And Gray Davis thought he should have hit the weight room like Arnold Schwarzenegger. Sometimes what you think ain't what is.
But here IS what is: The Giants did nothing to prove in October what they spent all of April, May, June, July, August and September establishing --- their pedigree.
In fact, they have reached the postseason four times in seven years and been knocked out each time by a wild-card team -- Florida in '97, the Mets in '00, the Angels last year, and now the Marlins again.
They had such dreams, such hopes, such plans. Now, they have golf dates.
"To me, the season is a failure,'' shortstop Rich Aurilia said. "We did a lot of things right, and we proved a lot of people wrong, but we knew what kind of club we had, and we knew we could get back to where we were last year. So the bottom line is, we're losers and they're winners. If anyone in this room disagrees with me, they're lying to you.''
"They had more luck and magic than we did,'' Sabean said, sounding more envious than bitter, "but you know what? You make your own luck and magic. You looked up, and if (Jeff) Conine wasn't involved in it, I-Rod was. Our guys weren't involved in it enough.''
There was some pregame debate about Felipe Alou's lineup, and particularly the name ""Jerome Williams'' where many people speculated ""Jason Schmidt.'' But as is often the case with potentially delicious pregame scenarios, the game was decided elsewhere, by others.
More remarkably, the game was not decided by Barry Bonds, the central figure in the entire 2002 postseason. Bonds was neutralized by the Florida pitchers, who had been informed by manager Jack McKeon (who was not, by the way, separated at birth from Leonid Brezhnev) that he would be pitched to only when circumstances demanded.

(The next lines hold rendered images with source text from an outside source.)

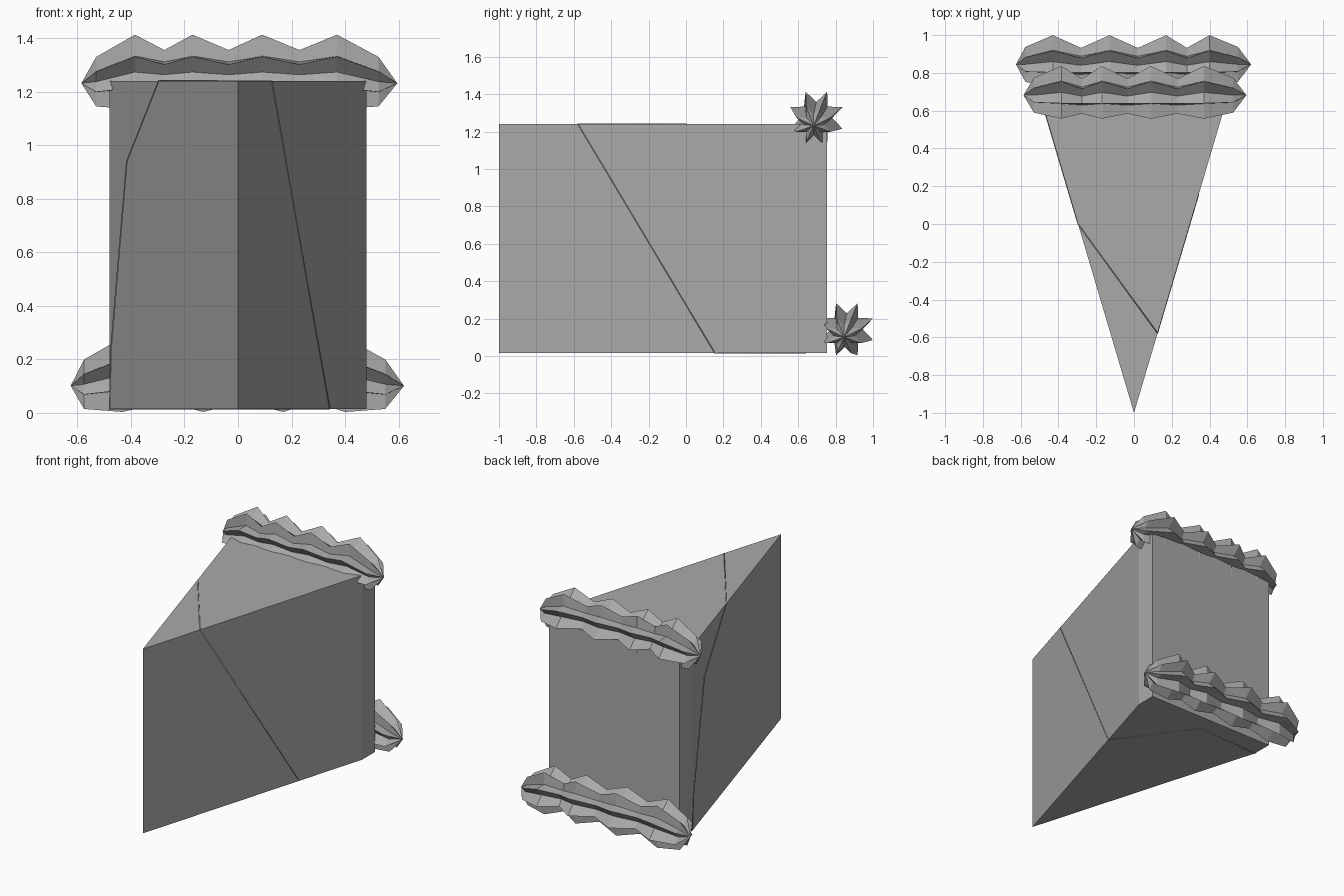
import bpy, bmesh, math
from mathutils import Vector

cube = bpy.data.objects.get("Cube")
if cube:
    bpy.data.objects.remove(cube, do_unlink=True)

grey = bpy.data.materials.new("plain grey")
grey.use_nodes = True
shade = (0.4, 0.4, 0.4, 1)
grey.diffuse_color = shade
grey.node_tree.nodes["Principled BSDF"].inputs["Base Color"].default_value = shade

BOTTOM, TOP = 0.015, 1.24


def finish(bm, name):
    bmesh.ops.recalc_face_normals(bm, faces=bm.faces)
    mesh = bpy.data.meshes.new(name)
    bm.to_mesh(mesh)
    bm.free()
    mesh.materials.append(grey)
    obj = bpy.data.objects.new(name, mesh)
    bpy.context.collection.objects.link(obj)
    return obj


# Wedge body: a five-sided outline pulled straight up
outline = [(0, -1), (0.48, 0.62), (0.48, 0.755), (-0.48, 0.755), (-0.48, 0.62)]
bm = bmesh.new()
base = bm.faces.new([bm.verts.new((x, y, BOTTOM)) for x, y in outline])
grown = bmesh.ops.extrude_face_region(bm, geom=[base])["geom"]
top_verts = [v for v in grown if isinstance(v, bmesh.types.BMVert)]
bmesh.ops.translate(bm, vec=(0, 0, TOP - BOTTOM), verts=top_verts)
finish(bm, "cake_slice")


# Piped icing: eight-pointed star rings, swelling and narrowing along x
def piping(name, y, z, tips, rings):
    bm = bmesh.new()
    loops = []
    for x, kind in rings:
        if kind == "peak":
            outer, inner, dy, dz = 0.151, 0.085, 0, 0
        elif kind == "valley":
            outer, inner, dy, dz = 0.1, 0.068, -0.02, -0.01
        else:
            outer, inner, dy, dz = 0.1, 0.055, -0.015, -0.036
        loop = []
        for k in range(16):
            r = inner if k % 2 else outer
            a = math.pi / 8 * (k + 1)
            loop.append(bm.verts.new((x, y + dy + r * math.cos(a),
                                      z + dz + r * math.sin(a))))
        loops.append(loop)
    for a, b in zip(loops, loops[1:]):
        for k in range(16):
            n = (k + 1) % 16
            bm.faces.new((a[k], a[n], b[n], b[k]))
    # Pointed ends
    for x, loop in zip(tips, (loops[0], loops[-1])):
        point = bm.verts.new((x, y - 0.015, z - 0.042))
        for k in range(16):
            bm.faces.new((loop[k], loop[(k + 1) % 16], point))
    finish(bm, name)


def ring_list(xs):
    last = len(xs) - 1
    return [(x, "end" if i in (0, last) else "peak" if i % 2 else "valley")
            for i, x in enumerate(xs)]


piping("top_icing", 0.697, 1.273, (-0.585, 0.595),
       ring_list([-0.53, -0.385, -0.275, -0.17, -0.035, 0.09, 0.23, 0.37, 0.525]))
piping("bottom_icing", 0.86, 0.143, (-0.625, 0.62),
       ring_list([-0.575, -0.43, -0.28, -0.13, 0.02, 0.17, 0.28, 0.4, 0.55]))

# Fine seam running round the slice
path = [(-0.296, 0, TOP), (0.125, -0.578, TOP), (0.342, 0.155, BOTTOM),
        (-0.012, 0.64, BOTTOM), (-0.48, 0.62, BOTTOM),
        (-0.473, 0.597, 0.25), (-0.415, 0.4, 0.94)]
curve = bpy.data.curves.new("seam", "CURVE")
curve.dimensions = "3D"
curve.bevel_depth = 0.003
curve.bevel_resolution = 0
spline = curve.splines.new("POLY")
spline.points.add(len(path) - 1)
for point, co in zip(spline.points, path):
    point.co = (*co, 1)
spline.use_cyclic_u = True
curve.materials.append(grey)
bpy.context.collection.objects.link(bpy.data.objects.new("seam", curve))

As a result, he walked eight times in the four games, and though he drove two balls to the deepest part of Pro Player Stadium, none of them reached the breathtakingly orange seats.

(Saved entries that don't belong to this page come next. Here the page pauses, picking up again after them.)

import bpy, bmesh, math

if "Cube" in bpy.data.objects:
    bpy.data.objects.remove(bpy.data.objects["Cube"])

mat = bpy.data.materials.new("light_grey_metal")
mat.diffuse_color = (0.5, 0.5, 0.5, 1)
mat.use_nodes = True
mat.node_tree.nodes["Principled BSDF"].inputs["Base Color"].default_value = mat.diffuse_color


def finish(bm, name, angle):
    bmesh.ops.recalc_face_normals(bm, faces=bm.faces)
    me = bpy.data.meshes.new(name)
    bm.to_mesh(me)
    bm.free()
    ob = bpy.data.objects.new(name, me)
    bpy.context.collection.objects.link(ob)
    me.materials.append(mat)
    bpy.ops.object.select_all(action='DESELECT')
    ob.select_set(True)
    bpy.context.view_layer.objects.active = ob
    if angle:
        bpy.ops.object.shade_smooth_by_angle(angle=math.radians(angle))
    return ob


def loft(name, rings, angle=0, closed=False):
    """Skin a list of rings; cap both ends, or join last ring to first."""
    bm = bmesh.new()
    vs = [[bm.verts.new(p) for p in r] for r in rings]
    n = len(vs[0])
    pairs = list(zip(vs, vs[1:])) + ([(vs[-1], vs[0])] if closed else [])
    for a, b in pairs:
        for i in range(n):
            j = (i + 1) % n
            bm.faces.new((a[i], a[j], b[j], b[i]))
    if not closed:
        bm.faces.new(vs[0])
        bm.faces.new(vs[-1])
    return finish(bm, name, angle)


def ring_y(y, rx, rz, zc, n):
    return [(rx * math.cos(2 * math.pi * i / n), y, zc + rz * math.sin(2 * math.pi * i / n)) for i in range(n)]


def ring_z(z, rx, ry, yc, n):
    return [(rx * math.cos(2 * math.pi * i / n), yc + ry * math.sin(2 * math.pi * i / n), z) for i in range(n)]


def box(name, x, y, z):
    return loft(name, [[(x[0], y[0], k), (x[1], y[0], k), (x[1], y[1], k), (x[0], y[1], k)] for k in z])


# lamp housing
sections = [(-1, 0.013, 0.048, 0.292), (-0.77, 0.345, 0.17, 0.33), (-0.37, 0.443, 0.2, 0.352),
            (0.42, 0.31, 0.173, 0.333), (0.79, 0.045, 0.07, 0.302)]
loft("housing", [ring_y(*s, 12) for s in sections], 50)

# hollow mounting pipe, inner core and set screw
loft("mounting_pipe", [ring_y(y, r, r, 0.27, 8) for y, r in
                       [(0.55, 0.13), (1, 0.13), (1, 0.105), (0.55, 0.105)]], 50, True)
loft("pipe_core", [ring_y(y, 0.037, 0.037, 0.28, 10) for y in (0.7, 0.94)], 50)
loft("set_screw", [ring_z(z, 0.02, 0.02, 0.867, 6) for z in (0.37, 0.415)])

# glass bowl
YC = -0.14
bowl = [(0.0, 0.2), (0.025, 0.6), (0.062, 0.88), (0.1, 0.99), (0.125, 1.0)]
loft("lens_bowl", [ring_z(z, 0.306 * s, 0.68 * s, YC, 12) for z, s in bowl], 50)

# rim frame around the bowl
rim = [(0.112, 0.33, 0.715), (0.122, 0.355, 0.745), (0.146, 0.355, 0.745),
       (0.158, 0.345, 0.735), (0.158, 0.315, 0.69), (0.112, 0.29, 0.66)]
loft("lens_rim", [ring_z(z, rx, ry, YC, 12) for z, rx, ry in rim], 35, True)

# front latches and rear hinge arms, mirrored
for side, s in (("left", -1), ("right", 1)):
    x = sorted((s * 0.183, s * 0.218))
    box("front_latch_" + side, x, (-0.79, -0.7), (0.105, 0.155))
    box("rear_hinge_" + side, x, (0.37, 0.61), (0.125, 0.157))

The Giants did not lose because of this. They lost because they turned into the San Diego Padres at a really bad time.
Their highly touted bullpen failed (11 runs and 18 hits in 15 2/3 innings), their defense failed (seven errors in four games), and their hitting failed (fifth-place hitter Edgardo Alfonzo hit .529, the one-through-four spots hit .203, and the six through nine spots hit .183).
In short, they weren't the Giants as advertised. They were the Giants forced to a play a team that matched up with them far too well for their own good.
"We didn't play well when we had to. It could have been a seven-game series, or a ten-game series, but the team that played earlier in the season didn't turn up. If you win 100 games, you expect a lot more. But we didn't play like a 100-game winner. In the perfect world, they had the 100, and we had the 91.''
But if you ask a Marlin, any Marlin, the perfect world is the one right here, the one where they wait for Atlanta and Chicago to stop fiddling about with each other, the one in which the Giants go slinking back to the Bay Area with all their grand plans in shards.
After all, they're the ones who didn't win 91 games. They're playing with the casino's money, which after all is still the second-best money there is.
Ray Ratto is a columnist with the San Francisco Chronicle and a regular contributor to ESPN.com